Whatever the records below say, write them all out exactly.
####
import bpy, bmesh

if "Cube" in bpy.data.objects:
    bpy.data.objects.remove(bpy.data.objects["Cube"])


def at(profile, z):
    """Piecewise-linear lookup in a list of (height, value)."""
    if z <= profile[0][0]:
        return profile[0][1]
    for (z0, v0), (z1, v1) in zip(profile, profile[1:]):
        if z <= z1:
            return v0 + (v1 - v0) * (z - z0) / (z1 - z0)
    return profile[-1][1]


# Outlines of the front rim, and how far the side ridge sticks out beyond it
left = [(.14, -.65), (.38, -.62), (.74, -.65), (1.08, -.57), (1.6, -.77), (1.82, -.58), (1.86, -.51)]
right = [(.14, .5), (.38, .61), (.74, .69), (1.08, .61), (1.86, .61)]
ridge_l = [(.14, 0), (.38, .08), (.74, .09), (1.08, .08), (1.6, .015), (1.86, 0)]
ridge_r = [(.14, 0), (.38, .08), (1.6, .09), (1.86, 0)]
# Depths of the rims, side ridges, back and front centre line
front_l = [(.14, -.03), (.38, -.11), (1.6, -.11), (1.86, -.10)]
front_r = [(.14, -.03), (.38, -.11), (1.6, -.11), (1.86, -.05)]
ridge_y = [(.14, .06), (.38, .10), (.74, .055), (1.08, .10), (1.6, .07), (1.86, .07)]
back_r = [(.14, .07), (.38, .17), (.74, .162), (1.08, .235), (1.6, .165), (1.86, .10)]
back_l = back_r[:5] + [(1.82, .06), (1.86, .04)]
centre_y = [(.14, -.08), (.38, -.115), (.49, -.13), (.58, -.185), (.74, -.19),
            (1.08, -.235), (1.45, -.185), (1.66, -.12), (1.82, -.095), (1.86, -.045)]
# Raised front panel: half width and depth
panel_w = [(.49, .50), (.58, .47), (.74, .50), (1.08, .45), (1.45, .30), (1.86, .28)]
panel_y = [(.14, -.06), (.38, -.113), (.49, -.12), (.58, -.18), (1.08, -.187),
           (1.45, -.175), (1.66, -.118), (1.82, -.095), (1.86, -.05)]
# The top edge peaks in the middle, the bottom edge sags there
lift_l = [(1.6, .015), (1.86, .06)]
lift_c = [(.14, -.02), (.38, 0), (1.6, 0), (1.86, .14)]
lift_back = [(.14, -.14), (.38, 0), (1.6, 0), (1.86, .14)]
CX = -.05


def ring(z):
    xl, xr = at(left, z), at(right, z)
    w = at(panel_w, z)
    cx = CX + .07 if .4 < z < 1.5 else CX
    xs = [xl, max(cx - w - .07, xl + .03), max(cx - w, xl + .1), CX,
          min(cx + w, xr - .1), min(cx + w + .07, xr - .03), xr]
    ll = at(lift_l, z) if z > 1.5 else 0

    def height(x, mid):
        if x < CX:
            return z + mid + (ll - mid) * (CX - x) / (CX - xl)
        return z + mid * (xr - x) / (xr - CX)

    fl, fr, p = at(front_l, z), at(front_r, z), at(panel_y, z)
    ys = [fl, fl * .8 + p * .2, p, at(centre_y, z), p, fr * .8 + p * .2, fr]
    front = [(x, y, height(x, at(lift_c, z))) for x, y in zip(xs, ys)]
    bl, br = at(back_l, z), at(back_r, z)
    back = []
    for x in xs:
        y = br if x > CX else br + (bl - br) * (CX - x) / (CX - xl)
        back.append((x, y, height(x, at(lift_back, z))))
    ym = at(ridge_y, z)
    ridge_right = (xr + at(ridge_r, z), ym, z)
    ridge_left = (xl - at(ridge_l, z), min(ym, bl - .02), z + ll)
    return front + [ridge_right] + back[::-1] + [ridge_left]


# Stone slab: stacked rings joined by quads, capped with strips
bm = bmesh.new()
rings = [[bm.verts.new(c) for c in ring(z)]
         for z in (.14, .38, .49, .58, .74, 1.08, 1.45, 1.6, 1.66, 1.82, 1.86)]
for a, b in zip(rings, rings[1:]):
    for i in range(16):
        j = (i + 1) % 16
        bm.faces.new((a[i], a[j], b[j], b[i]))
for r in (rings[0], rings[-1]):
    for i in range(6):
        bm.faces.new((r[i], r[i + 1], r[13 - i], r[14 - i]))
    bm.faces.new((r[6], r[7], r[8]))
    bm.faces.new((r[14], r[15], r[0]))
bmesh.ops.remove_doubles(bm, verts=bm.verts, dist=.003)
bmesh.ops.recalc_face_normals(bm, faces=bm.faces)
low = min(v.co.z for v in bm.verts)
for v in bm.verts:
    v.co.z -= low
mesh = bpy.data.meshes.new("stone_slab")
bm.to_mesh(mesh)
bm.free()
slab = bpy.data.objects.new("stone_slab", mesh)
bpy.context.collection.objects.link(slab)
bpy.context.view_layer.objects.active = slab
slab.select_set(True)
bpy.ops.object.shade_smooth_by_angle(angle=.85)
####
* **Result below**
import bpy, bmesh

if "Cube" in bpy.data.objects:
    bpy.data.objects.remove(bpy.data.objects["Cube"])


def at(profile, z):
    """Piecewise-linear lookup in a list of (height, value)."""
    if z <= profile[0][0]:
        return profile[0][1]
    for (z0, v0), (z1, v1) in zip(profile, profile[1:]):
        if z <= z1:
            return v0 + (v1 - v0) * (z - z0) / (z1 - z0)
    return profile[-1][1]


# Outlines of the front rim, and how far the side ridge sticks out beyond it
left = [(.14, -.65), (.38, -.62), (.74, -.65), (1.08, -.57), (1.6, -.77), (1.82, -.58), (1.86, -.51)]
right = [(.14, .5), (.38, .61), (.74, .69), (1.08, .61), (1.86, .61)]
ridge_l = [(.14, 0), (.38, .08), (.74, .09), (1.08, .08), (1.6, .015), (1.86, 0)]
ridge_r = [(.14, 0), (.38, .08), (1.6, .09), (1.86, 0)]
# Depths of the rims, side ridges, back and front centre line
front_l = [(.14, -.03), (.38, -.11), (1.6, -.11), (1.86, -.10)]
front_r = [(.14, -.03), (.38, -.11), (1.6, -.11), (1.86, -.05)]
ridge_y = [(.14, .06), (.38, .10), (.74, .055), (1.08, .10), (1.6, .07), (1.86, .07)]
back_r = [(.14, .07), (.38, .17), (.74, .162), (1.08, .235), (1.6, .165), (1.86, .10)]
back_l = back_r[:5] + [(1.82, .06), (1.86, .04)]
centre_y = [(.14, -.08), (.38, -.115), (.49, -.13), (.58, -.185), (.74, -.19),
            (1.08, -.235), (1.45, -.185), (1.66, -.12), (1.82, -.095), (1.86, -.045)]
# Raised front panel: half width and depth
panel_w = [(.49, .50), (.58, .47), (.74, .50), (1.08, .45), (1.45, .30), (1.86, .28)]
panel_y = [(.14, -.06), (.38, -.113), (.49, -.12), (.58, -.18), (1.08, -.187),
           (1.45, -.175), (1.66, -.118), (1.82, -.095), (1.86, -.05)]
# The top edge peaks in the middle, the bottom edge sags there
lift_l = [(1.6, .015), (1.86, .06)]
lift_c = [(.14, -.02), (.38, 0), (1.6, 0), (1.86, .14)]
lift_back = [(.14, -.14), (.38, 0), (1.6, 0), (1.86, .14)]
CX = -.05


def ring(z):
    xl, xr = at(left, z), at(right, z)
    w = at(panel_w, z)
    cx = CX + .07 if .4 < z < 1.5 else CX
    xs = [xl, max(cx - w - .07, xl + .03), max(cx - w, xl + .1), CX,
          min(cx + w, xr - .1), min(cx + w + .07, xr - .03), xr]
    ll = at(lift_l, z) if z > 1.5 else 0

    def height(x, mid):
        if x < CX:
            return z + mid + (ll - mid) * (CX - x) / (CX - xl)
        return z + mid * (xr - x) / (xr - CX)

    fl, fr, p = at(front_l, z), at(front_r, z), at(panel_y, z)
    ys = [fl, fl * .8 + p * .2, p, at(centre_y, z), p, fr * .8 + p * .2, fr]
    front = [(x, y, height(x, at(lift_c, z))) for x, y in zip(xs, ys)]
    bl, br = at(back_l, z), at(back_r, z)
    back = []
    for x in xs:
        y = br if x > CX else br + (bl - br) * (CX - x) / (CX - xl)
        back.append((x, y, height(x, at(lift_back, z))))
    ym = at(ridge_y, z)
    ridge_right = (xr + at(ridge_r, z), ym, z)
    ridge_left = (xl - at(ridge_l, z), min(ym, bl - .02), z + ll)
    return front + [ridge_right] + back[::-1] + [ridge_left]


# Stone slab: stacked rings joined by quads, capped with strips
bm = bmesh.new()
rings = [[bm.verts.new(c) for c in ring(z)]
         for z in (.14, .38, .49, .58, .74, 1.08, 1.45, 1.6, 1.66, 1.82, 1.86)]
for a, b in zip(rings, rings[1:]):
    for i in range(16):
        j = (i + 1) % 16
        bm.faces.new((a[i], a[j], b[j], b[i]))
for r in (rings[0], rings[-1]):
    for i in range(6):
        bm.faces.new((r[i], r[i + 1], r[13 - i], r[14 - i]))
    bm.faces.new((r[6], r[7], r[8]))
    bm.faces.new((r[14], r[15], r[0]))
bmesh.ops.remove_doubles(bm, verts=bm.verts, dist=.003)
bmesh.ops.recalc_face_normals(bm, faces=bm.faces)
low = min(v.co.z for v in bm.verts)
for v in bm.verts:
    v.co.z -= low
mesh = bpy.data.meshes.new("stone_slab")
bm.to_mesh(mesh)
bm.free()
slab = bpy.data.objects.new("stone_slab", mesh)
bpy.context.collection.objects.link(slab)
bpy.context.view_layer.objects.active = slab
slab.select_set(True)
bpy.ops.object.shade_smooth_by_angle(angle=.85)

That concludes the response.